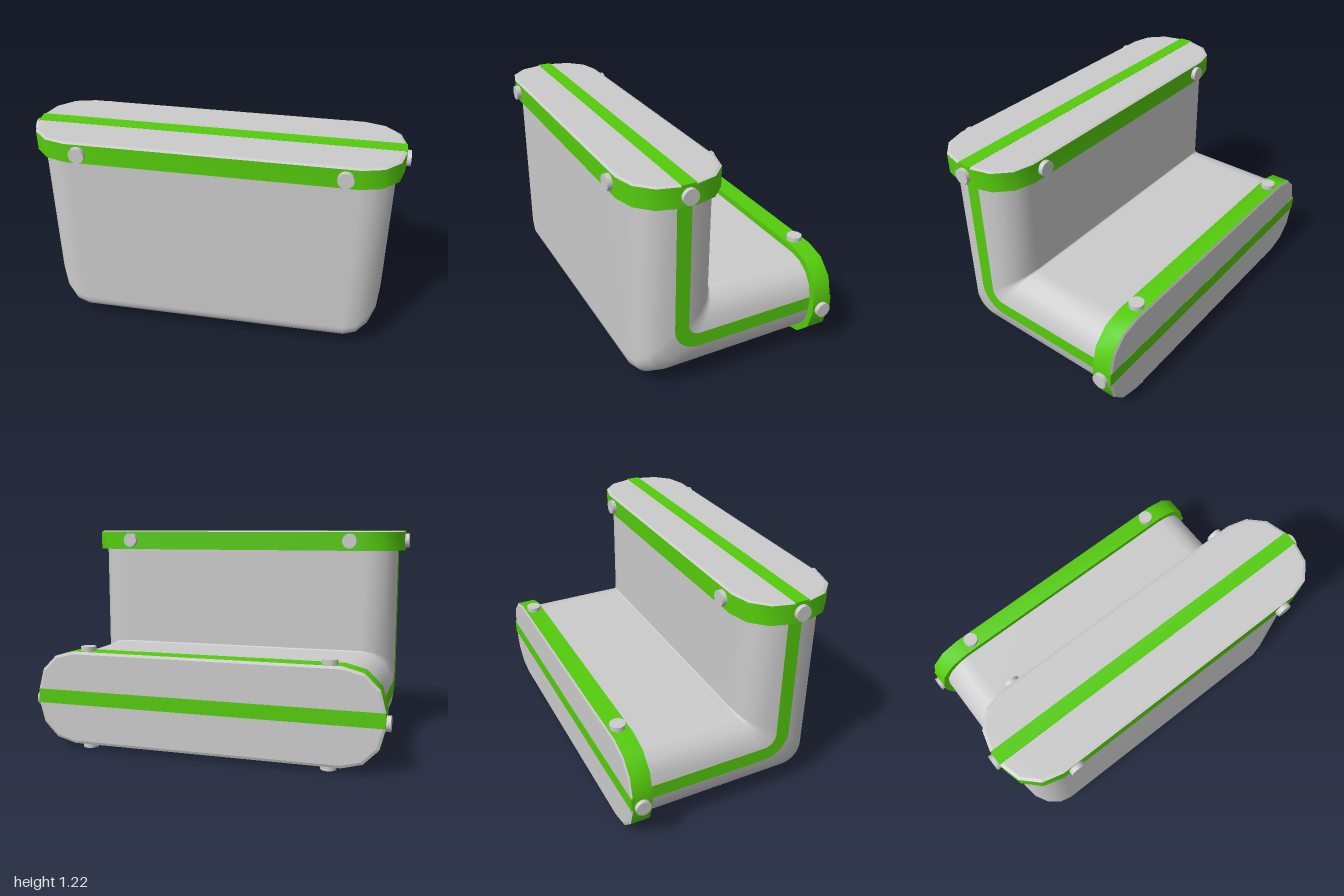
import * as THREE from 'three';
import { toCreasedNormals } from 'three/addons/utils/BufferGeometryUtils.js';

const grey = new THREE.MeshStandardMaterial({ color: 0xcccccc });
const green = new THREE.MeshStandardMaterial({ color: 0x55cc0c });

const ARM_Z = 0.31, ARM_Y = 0.294; // centre lines of the upright and the lying arm

// Rounded rectangle, counter-clockwise, as four corner runs
function roundedRect(hx, hy, r, seg = 3) {
  const pts = [];
  for (let c = 0; c < 4; c++) {
    const cx = (c === 0 || c === 3 ? 1 : -1) * (hx - r);
    const cy = (c < 2 ? 1 : -1) * (hy - r);
    for (let k = 0; k <= seg; k++) {
      const a = (c + k / seg) * Math.PI / 2;
      pts.push(new THREE.Vector2(cx + r * Math.cos(a), cy + r * Math.sin(a)));
    }
  }
  return pts;
}

// Bend radius for a line running at offset w outward from the centre line
function bendRadius(w) {
  const knots = [[-0.225, 0.008], [-0.04, 0.07], [0.04, 0.14], [0.225, 0.1]];
  for (let i = 0; i < 3; i++) {
    const [w0, r0] = knots[i], [w1, r1] = knots[i + 1];
    if (w <= w1 || i === 2) return r0 + (r1 - r0) * (w - w0) / (w1 - w0);
  }
}

// Sweeps an open run of section points (x, w) down the upright arm and out along the lying arm
function elbowSweep(section) {
  const arc = 8, rows = arc + 3, pos = [], index = [];
  section.forEach(({ x, y: w }, i) => {
    const r = bendRadius(w), cz = ARM_Z + w - r, cy = ARM_Y - w + r;
    pos.push(x, 1.12, ARM_Z + w);
    for (let k = 0; k <= arc; k++) {
      const a = k / arc * Math.PI / 2;
      pos.push(x, cy - r * Math.sin(a), cz + r * Math.cos(a));
    }
    pos.push(x, ARM_Y - w, -0.5);
    if (i === section.length - 1) return;
    for (let j = 0; j < rows - 1; j++) {
      const a = i * rows + j, b = a + rows;
      index.push(a, b, b + 1, a, b + 1, a + 1);
    }
  });
  const geo = new THREE.BufferGeometry();
  geo.setAttribute('position', new THREE.Float32BufferAttribute(pos, 3));
  geo.setIndex(index);
  geo.computeVertexNormals();
  return geo;
}

function add(parent, name, geo, mat, x = 0, y = 0, z = 0) {
  const mesh = new THREE.Mesh(geo, mat);
  mesh.name = name;
  mesh.position.set(x, y, z);
  parent.add(mesh);
  return mesh;
}

// Flange lying in its own xy plane, with its outer face towards +z
function makeFlange(name, endBoltY) {
  const flange = new THREE.Group();
  flange.name = name;
  const shape = new THREE.Shape(roundedRect(0.977, 0.264, 0.22));
  const band = new THREE.ExtrudeGeometry(shape, { depth: 0.108, bevelEnabled: false });
  add(flange, 'flangeBand', toCreasedNormals(band, 0.7), green);

  // End plate with a small bevelled rim
  const plate = new THREE.ExtrudeGeometry(shape, {
    depth: 0.001, bevelThickness: 0.006, bevelSize: 0.015, bevelOffset: -0.015, bevelSegments: 1,
  });
  add(flange, 'endPlate', plate, grey, 0, 0, 0.107);
  add(flange, 'endStripe', new THREE.BoxGeometry(1.954, 0.08, 0.02), green, 0, 0, 0.105);

  // Bolts: two on each long side, one on each rounded end
  const bolt = new THREE.CylinderGeometry(0.042, 0.042, 0.06, 20);
  for (const s of [-1, 1]) {
    for (const t of [-1, 1]) add(flange, 'sideBolt', bolt, grey, s * 0.685, t * 0.26, 0.056);
    add(flange, 'endBolt', bolt, grey, s * 0.97, endBoltY, 0.056).rotation.z = Math.PI / 2;
  }
  return flange;
}

export function createModel() {
  const model = new THREE.Group();
  model.name = 'elbowDuct';

  // Duct body: outer and inner shell, with a coloured stripe along each flat side
  const ring = roundedRect(0.938, 0.225, 0.185, 4);
  const n = ring.length, half = n / 2;
  add(model, 'outerShell', elbowSweep(ring.slice(0, half)), grey);
  add(model, 'innerShell', elbowSweep(ring.slice(half)), grey);
  add(model, 'leftStripe', elbowSweep([ring[n - 1], ring[0]]), green);
  add(model, 'rightStripe', elbowSweep([ring[half - 1], ring[half]]), green);

  // Flanges on both open ends
  const top = makeFlange('topFlange', 0);
  top.rotation.x = -Math.PI / 2;
  top.position.set(0, 1.111, ARM_Z);
  const back = makeFlange('backFlange', -0.025);
  back.rotation.y = Math.PI;
  back.position.set(0, 0.292, -0.485);
  model.add(top, back);
  return model;
}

- - -

■ THE PROBLEM ■
The material above is to be set down exactly, with pictures removed.

■ RESULT OF THIS EXERCISE ■
import * as THREE from 'three';
import { toCreasedNormals } from 'three/addons/utils/BufferGeometryUtils.js';

const grey = new THREE.MeshStandardMaterial({ color: 0xcccccc });
const green = new THREE.MeshStandardMaterial({ color: 0x55cc0c });

const ARM_Z = 0.31, ARM_Y = 0.294; // centre lines of the upright and the lying arm

// Rounded rectangle, counter-clockwise, as four corner runs
function roundedRect(hx, hy, r, seg = 3) {
  const pts = [];
  for (let c = 0; c < 4; c++) {
    const cx = (c === 0 || c === 3 ? 1 : -1) * (hx - r);
    const cy = (c < 2 ? 1 : -1) * (hy - r);
    for (let k = 0; k <= seg; k++) {
      const a = (c + k / seg) * Math.PI / 2;
      pts.push(new THREE.Vector2(cx + r * Math.cos(a), cy + r * Math.sin(a)));
    }
  }
  return pts;
}

// Bend radius for a line running at offset w outward from the centre line
function bendRadius(w) {
  const knots = [[-0.225, 0.008], [-0.04, 0.07], [0.04, 0.14], [0.225, 0.1]];
  for (let i = 0; i < 3; i++) {
    const [w0, r0] = knots[i], [w1, r1] = knots[i + 1];
    if (w <= w1 || i === 2) return r0 + (r1 - r0) * (w - w0) / (w1 - w0);
  }
}

// Sweeps an open run of section points (x, w) down the upright arm and out along the lying arm
function elbowSweep(section) {
  const arc = 8, rows = arc + 3, pos = [], index = [];
  section.forEach(({ x, y: w }, i) => {
    const r = bendRadius(w), cz = ARM_Z + w - r, cy = ARM_Y - w + r;
    pos.push(x, 1.12, ARM_Z + w);
    for (let k = 0; k <= arc; k++) {
      const a = k / arc * Math.PI / 2;
      pos.push(x, cy - r * Math.sin(a), cz + r * Math.cos(a));
    }
    pos.push(x, ARM_Y - w, -0.5);
    if (i === section.length - 1) return;
    for (let j = 0; j < rows - 1; j++) {
      const a = i * rows + j, b = a + rows;
      index.push(a, b, b + 1, a, b + 1, a + 1);
    }
  });
  const geo = new THREE.BufferGeometry();
  geo.setAttribute('position', new THREE.Float32BufferAttribute(pos, 3));
  geo.setIndex(index);
  geo.computeVertexNormals();
  return geo;
}

function add(parent, name, geo, mat, x = 0, y = 0, z = 0) {
  const mesh = new THREE.Mesh(geo, mat);
  mesh.name = name;
  mesh.position.set(x, y, z);
  parent.add(mesh);
  return mesh;
}

// Flange lying in its own xy plane, with its outer face towards +z
function makeFlange(name, endBoltY) {
  const flange = new THREE.Group();
  flange.name = name;
  const shape = new THREE.Shape(roundedRect(0.977, 0.264, 0.22));
  const band = new THREE.ExtrudeGeometry(shape, { depth: 0.108, bevelEnabled: false });
  add(flange, 'flangeBand', toCreasedNormals(band, 0.7), green);

  // End plate with a small bevelled rim
  const plate = new THREE.ExtrudeGeometry(shape, {
    depth: 0.001, bevelThickness: 0.006, bevelSize: 0.015, bevelOffset: -0.015, bevelSegments: 1,
  });
  add(flange, 'endPlate', plate, grey, 0, 0, 0.107);
  add(flange, 'endStripe', new THREE.BoxGeometry(1.954, 0.08, 0.02), green, 0, 0, 0.105);

  // Bolts: two on each long side, one on each rounded end
  const bolt = new THREE.CylinderGeometry(0.042, 0.042, 0.06, 20);
  for (const s of [-1, 1]) {
    for (const t of [-1, 1]) add(flange, 'sideBolt', bolt, grey, s * 0.685, t * 0.26, 0.056);
    add(flange, 'endBolt', bolt, grey, s * 0.97, endBoltY, 0.056).rotation.z = Math.PI / 2;
  }
  return flange;
}

export function createModel() {
  const model = new THREE.Group();
  model.name = 'elbowDuct';

  // Duct body: outer and inner shell, with a coloured stripe along each flat side
  const ring = roundedRect(0.938, 0.225, 0.185, 4);
  const n = ring.length, half = n / 2;
  add(model, 'outerShell', elbowSweep(ring.slice(0, half)), grey);
  add(model, 'innerShell', elbowSweep(ring.slice(half)), grey);
  add(model, 'leftStripe', elbowSweep([ring[n - 1], ring[0]]), green);
  add(model, 'rightStripe', elbowSweep([ring[half - 1], ring[half]]), green);

  // Flanges on both open ends
  const top = makeFlange('topFlange', 0);
  top.rotation.x = -Math.PI / 2;
  top.position.set(0, 1.111, ARM_Z);
  const back = makeFlange('backFlange', -0.025);
  back.rotation.y = Math.PI;
  back.position.set(0, 0.292, -0.485);
  model.add(top, back);
  return model;
}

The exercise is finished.